#### [The data]
--
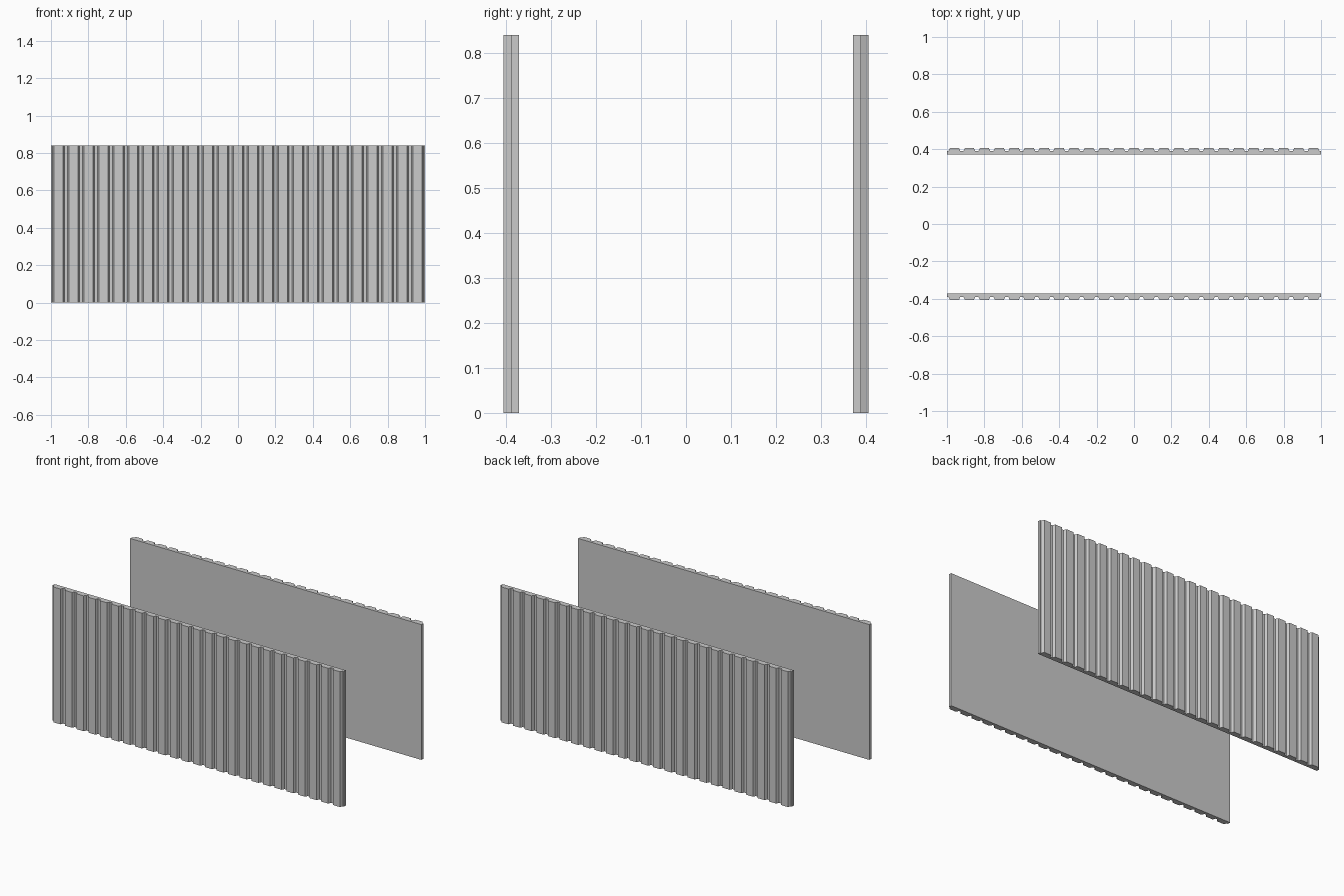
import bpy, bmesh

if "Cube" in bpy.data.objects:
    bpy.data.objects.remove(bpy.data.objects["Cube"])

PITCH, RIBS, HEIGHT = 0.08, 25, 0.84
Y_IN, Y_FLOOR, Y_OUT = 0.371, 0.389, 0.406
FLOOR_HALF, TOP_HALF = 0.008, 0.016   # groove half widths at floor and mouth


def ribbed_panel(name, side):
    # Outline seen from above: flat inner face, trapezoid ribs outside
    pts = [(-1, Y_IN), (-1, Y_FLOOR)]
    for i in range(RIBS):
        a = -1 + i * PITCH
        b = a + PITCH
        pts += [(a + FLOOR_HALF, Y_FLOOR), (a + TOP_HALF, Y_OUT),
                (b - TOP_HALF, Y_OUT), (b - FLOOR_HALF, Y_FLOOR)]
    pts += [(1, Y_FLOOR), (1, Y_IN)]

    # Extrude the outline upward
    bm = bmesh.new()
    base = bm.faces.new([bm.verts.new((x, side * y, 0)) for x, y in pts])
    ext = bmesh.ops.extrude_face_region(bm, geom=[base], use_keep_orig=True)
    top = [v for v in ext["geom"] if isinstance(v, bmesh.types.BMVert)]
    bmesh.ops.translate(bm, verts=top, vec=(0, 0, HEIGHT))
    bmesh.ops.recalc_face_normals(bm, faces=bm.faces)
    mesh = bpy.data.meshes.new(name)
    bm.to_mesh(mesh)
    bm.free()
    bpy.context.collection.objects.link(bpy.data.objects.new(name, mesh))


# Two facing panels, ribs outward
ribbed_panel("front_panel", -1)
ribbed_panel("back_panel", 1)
--
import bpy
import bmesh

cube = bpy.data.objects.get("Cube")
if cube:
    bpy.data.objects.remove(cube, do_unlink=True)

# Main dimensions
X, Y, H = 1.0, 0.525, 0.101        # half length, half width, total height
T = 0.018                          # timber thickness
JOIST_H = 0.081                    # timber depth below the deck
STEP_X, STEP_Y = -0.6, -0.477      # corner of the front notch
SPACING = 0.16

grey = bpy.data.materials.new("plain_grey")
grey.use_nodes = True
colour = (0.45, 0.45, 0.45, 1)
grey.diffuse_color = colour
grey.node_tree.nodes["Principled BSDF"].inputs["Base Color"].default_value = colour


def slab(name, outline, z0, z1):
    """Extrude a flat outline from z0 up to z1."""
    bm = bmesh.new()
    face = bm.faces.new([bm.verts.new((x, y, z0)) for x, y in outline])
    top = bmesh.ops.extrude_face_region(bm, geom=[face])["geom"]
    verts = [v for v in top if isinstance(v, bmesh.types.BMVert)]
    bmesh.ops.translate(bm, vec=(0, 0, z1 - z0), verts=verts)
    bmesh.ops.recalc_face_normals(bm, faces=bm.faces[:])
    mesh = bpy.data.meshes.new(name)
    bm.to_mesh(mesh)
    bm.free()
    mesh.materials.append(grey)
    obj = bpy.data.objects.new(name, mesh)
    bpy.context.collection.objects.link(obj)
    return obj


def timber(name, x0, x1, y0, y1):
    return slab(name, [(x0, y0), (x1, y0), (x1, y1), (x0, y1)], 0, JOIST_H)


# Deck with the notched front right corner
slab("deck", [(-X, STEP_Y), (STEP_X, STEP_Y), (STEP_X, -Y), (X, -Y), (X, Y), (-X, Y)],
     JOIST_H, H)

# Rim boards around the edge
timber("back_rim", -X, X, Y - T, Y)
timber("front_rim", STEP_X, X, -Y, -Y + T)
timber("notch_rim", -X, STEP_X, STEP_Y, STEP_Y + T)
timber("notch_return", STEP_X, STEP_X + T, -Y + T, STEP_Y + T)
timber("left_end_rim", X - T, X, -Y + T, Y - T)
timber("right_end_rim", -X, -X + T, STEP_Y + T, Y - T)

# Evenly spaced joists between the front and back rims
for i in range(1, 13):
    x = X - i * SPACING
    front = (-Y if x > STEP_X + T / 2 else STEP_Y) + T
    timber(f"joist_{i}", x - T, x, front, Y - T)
--
Only the lines above starting at the line that holds "T, STEP_Y + T)" and ending at the line that holds "front, Y - T)" are to be repeated, exactly and in full.

#### [Written response]
timber("notch_return", STEP_X, STEP_X + T, -Y + T, STEP_Y + T)
timber("left_end_rim", X - T, X, -Y + T, Y - T)
timber("right_end_rim", -X, -X + T, STEP_Y + T, Y - T)

# Evenly spaced joists between the front and back rims
for i in range(1, 13):
    x = X - i * SPACING
    front = (-Y if x > STEP_X + T / 2 else STEP_Y) + T
    timber(f"joist_{i}", x - T, x, front, Y - T)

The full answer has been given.